AIM OF THE TASK:
The output should consist solely of the line containing "# Blades and their brackets" and all lines after it through the final line of the entries below, reproduced exactly.

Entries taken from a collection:
--*--

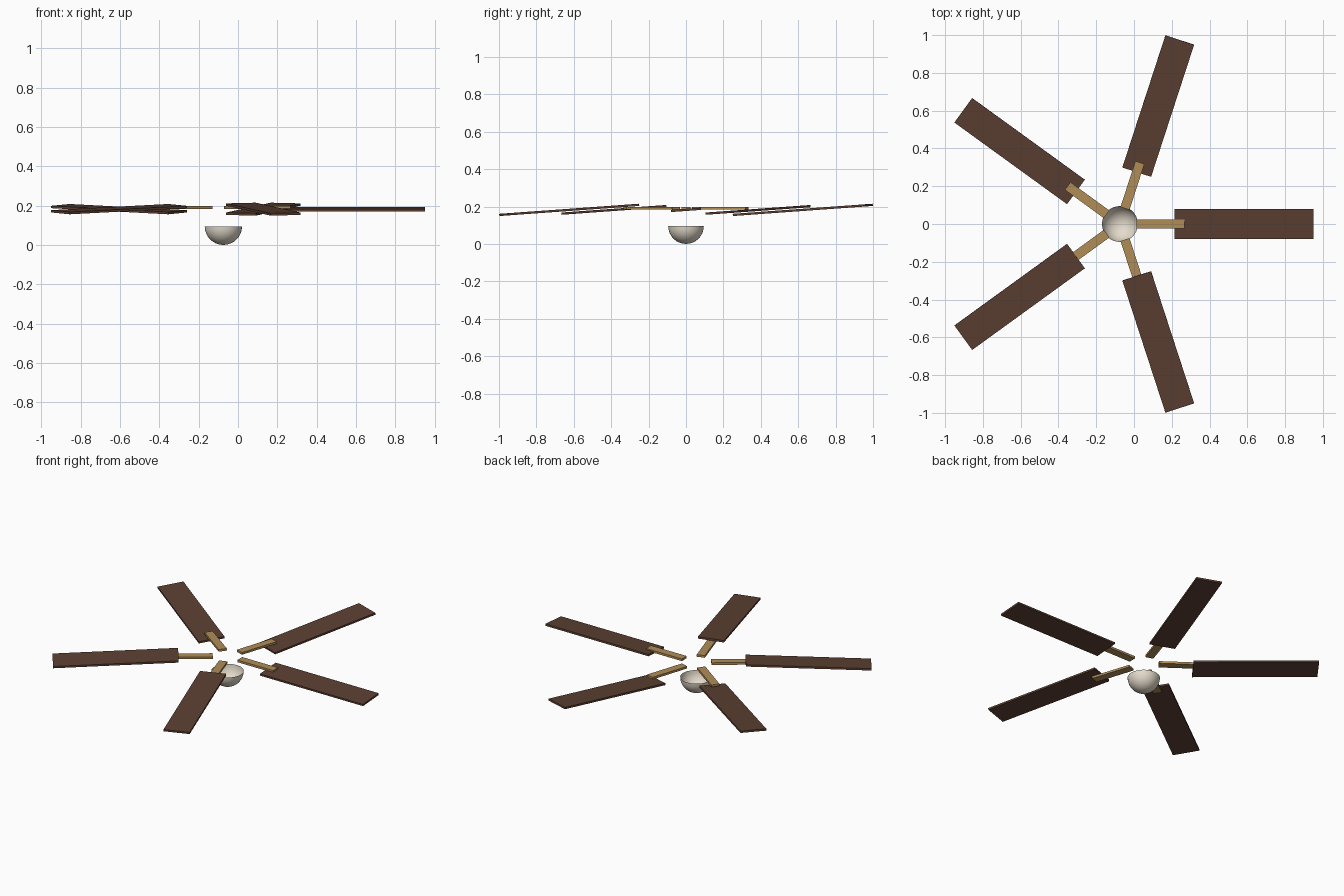
import bpy, bmesh, math
from mathutils import Matrix, Vector

if "Cube" in bpy.data.objects:
    bpy.data.objects.remove(bpy.data.objects["Cube"])

HUB_X = -0.0745      # fan axis
BLADES = 5
TILT = 0.072         # every blade leans about the same x direction


def material(name, rgb):
    m = bpy.data.materials.new(name)
    m.diffuse_color = (*rgb, 1.0)
    m.use_nodes = True
    m.node_tree.nodes["Principled BSDF"].inputs["Base Color"].default_value = m.diffuse_color
    return m


wood = material("dark wood", (0.107, 0.051, 0.033))
brass = material("brass", (0.434, 0.266, 0.095))
glass = material("warm white glass", (0.78, 0.71, 0.60))


def add_object(name, bm, mat):
    mesh = bpy.data.meshes.new(name)
    bm.to_mesh(mesh)
    bm.free()
    mesh.materials.append(mat)
    obj = bpy.data.objects.new(name, mesh)
    bpy.context.collection.objects.link(obj)
    return obj


def radial_box(name, angle, inner, outer, width, thick, z, tilt, mat):
    """Flat board pointing outward from the hub, leaned about its centre."""
    bm = bmesh.new()
    bmesh.ops.create_cube(bm, size=1.0)
    bmesh.ops.scale(bm, vec=(outer - inner, width, thick), verts=bm.verts)
    r = (inner + outer) / 2
    centre = Vector((HUB_X + r * math.cos(angle), r * math.sin(angle), z))
    bm.transform(Matrix.Translation(centre) @ Matrix.Rotation(tilt, 4, 'X')
                 @ Matrix.Rotation(angle, 4, 'Z'))
    return add_object(name, bm, mat)


# Blades and their brackets
for i in range(BLADES):
    a = math.tau * i / BLADES
    radial_box(f"blade_{i + 1}", a, 0.288, 1.025, 0.16, 0.012, 0.182, TILT, wood)
    radial_box(f"blade_bracket_{i + 1}", a, 0.087, 0.342, 0.05, 0.014, 0.19, 0.0, brass)

# Open light bowl: lower half of a sphere
R = 0.095
bm = bmesh.new()
bmesh.ops.create_uvsphere(bm, u_segments=32, v_segments=16, radius=R)
bmesh.ops.delete(bm, geom=[v for v in bm.verts if v.co.z > 1e-4], context='VERTS')
bmesh.ops.translate(bm, vec=(HUB_X, 0, R), verts=bm.verts)
for f in bm.faces:
    f.smooth = True
add_object("light_bowl", bm, glass)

--*--

TASK ANSWER:
# Blades and their brackets
for i in range(BLADES):
    a = math.tau * i / BLADES
    radial_box(f"blade_{i + 1}", a, 0.288, 1.025, 0.16, 0.012, 0.182, TILT, wood)
    radial_box(f"blade_bracket_{i + 1}", a, 0.087, 0.342, 0.05, 0.014, 0.19, 0.0, brass)

# Open light bowl: lower half of a sphere
R = 0.095
bm = bmesh.new()
bmesh.ops.create_uvsphere(bm, u_segments=32, v_segments=16, radius=R)
bmesh.ops.delete(bm, geom=[v for v in bm.verts if v.co.z > 1e-4], context='VERTS')
bmesh.ops.translate(bm, vec=(HUB_X, 0, R), verts=bm.verts)
for f in bm.faces:
    f.smooth = True
add_object("light_bowl", bm, glass)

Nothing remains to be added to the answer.